A study issued in April 2016 by the INGAA Foundation, an arm of the natural gas transmission industry, stated that “land movement, particularly in variable, steep, and rugged terrain, can pose a threat to the integrity of a pipeline if those threats are not mitigated. Mitigation of Land Movement in Steep and Rugged Terrain for Pipeline Projects: Lessons Learned from Constructing Pipelines in West Virginia was prepared, “to educate and inform those in the pipeline industry about the threats of land movement and outline practical mitigative measures.” It was filed with FERC on October 31, though not by INGAA.
The study identifies number of critical items when mitigating land movement on pipeline rights of way (ROW), including:
- The importance of identifying landslide and erosion hazards, and incorporating that information into the design, planning and construction phases of a project;
- The critical role of route selection in identifying and avoiding hazards that may impact pipelines and ROWs;
- The need to incorporate site-specific mitigation measures into the project planning process, to address threats to the pipeline and the ROW;
- The association between land movement and surface and subsurface water in combination with changes in the local ground conditions from recent or historical changes in geologic conditions and/or construction-related activities;

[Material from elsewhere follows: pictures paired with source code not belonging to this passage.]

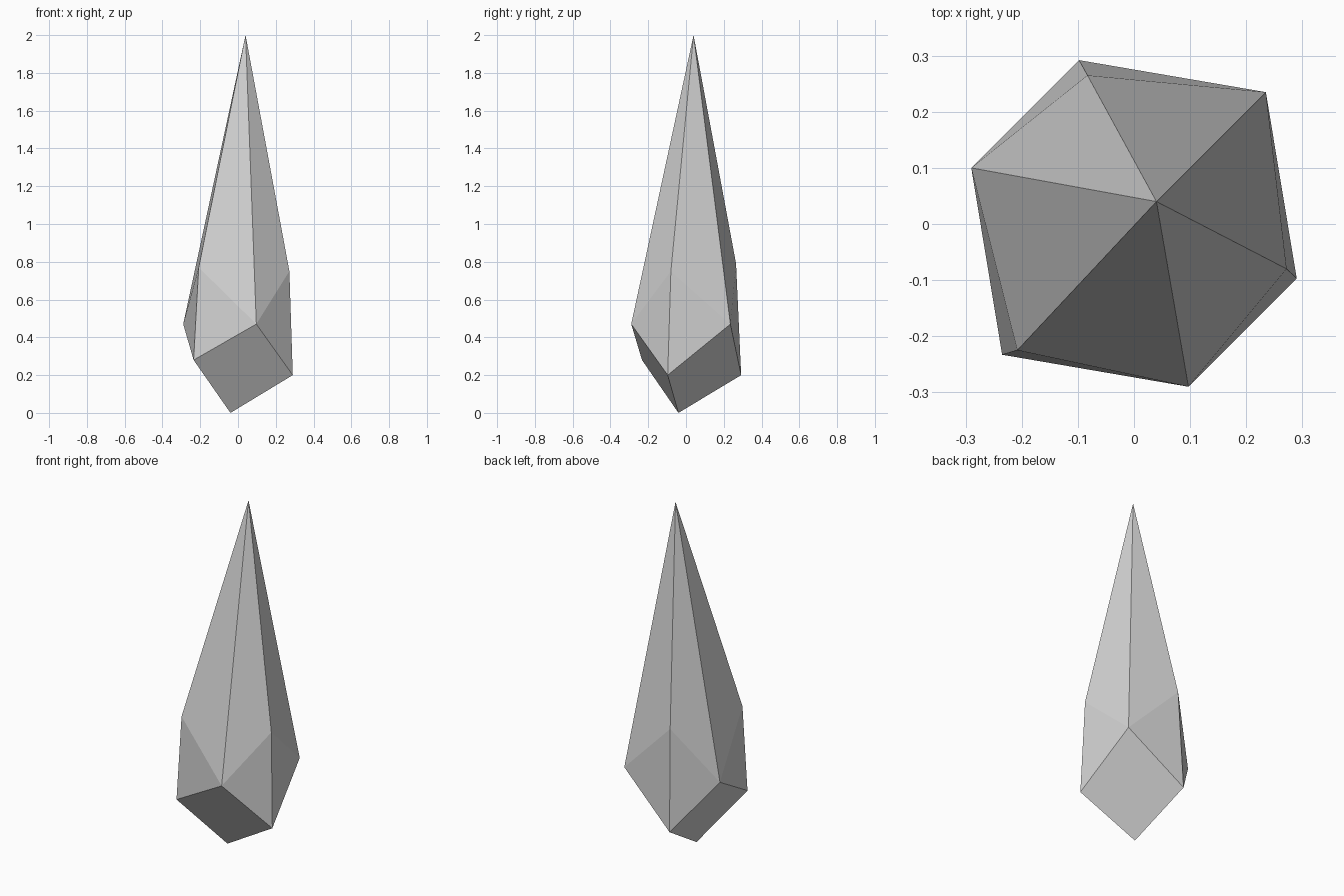
import bpy
import bmesh

cube = bpy.data.objects.get("Cube")
if cube:
    bpy.data.objects.remove(cube, do_unlink=True)

# Single grey stone colour
stone = bpy.data.materials.new("grey_stone")
stone.use_nodes = True
colour = (0.64, 0.64, 0.64, 1.0)
stone.diffuse_color = colour
stone.node_tree.nodes["Principled BSDF"].inputs["Base Color"].default_value = colour

# Key corners: two tips, a girdle of six, and three low corners
TIP = (0.04, 0.04, 2.0)
BASE = (-0.04, -0.04, 0.0)
GIRDLE = [(-0.083, 0.265, 0.79), (0.235, 0.235, 0.47),
          (0.272, -0.08, 0.75), (0.097, -0.29, 0.47),
          (-0.208, -0.225, 0.77), (-0.29, 0.10, 0.47)]
LOW = [(-0.098, 0.292, 0.20), (0.29, -0.097, 0.20), (-0.235, -0.233, 0.28)]

bm = bmesh.new()
tip, base = bm.verts.new(TIP), bm.verts.new(BASE)
girdle = [bm.verts.new(p) for p in GIRDLE]
low = [bm.verts.new(p) for p in LOW]

# Long upper facets
for i in range(6):
    bm.faces.new((tip, girdle[i], girdle[(i + 1) % 6]))

# Side triangles around each low corner, then the base facet beside it
for i, corner in enumerate(low):
    before, peak, after = girdle[2 * i - 1], girdle[2 * i], girdle[2 * i + 1]
    bm.faces.new((before, corner, peak))
    bm.faces.new((peak, corner, after))
    bm.faces.new((base, corner, after, low[(i + 1) % 3]))

bmesh.ops.recalc_face_normals(bm, faces=bm.faces)
mesh = bpy.data.meshes.new("crystal_shard")
bm.to_mesh(mesh)
bm.free()
mesh.materials.append(stone)

# Flat-faced shard
shard = bpy.data.objects.new("crystal_shard", mesh)
bpy.context.collection.objects.link(shard)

- Structural measures are also available to address unstable slopes, such as retaining walls, soldier piles, sheet piles, wire mesh systems, mechanically stabilized earth systems and other mechanical structures;
- Consideration of the landslide and erosion processes, and the origin of the source(s) of water relative to the constructed pipeline ROW.
The susceptibility of landslides along the ACP route was highlighted in an August 23 filing with FERC by Dominion Transmission, Inc. in response to questions posed by the agency regarding potential disruption and harm that could occur within the George Washington and Monongahela National Forests. One of the pieces of information filed by Dominion was that the susceptibility to landslides along the ACP route through the National Forests is 98%, 33% of the route being categorized as having a Medium to High susceptibility for landslide incidences, and 65% of the route being estimated as having a High (or greater) susceptibility. For more on this, see ABRA Update 94 (August 25, 2016, article at the top of page 2).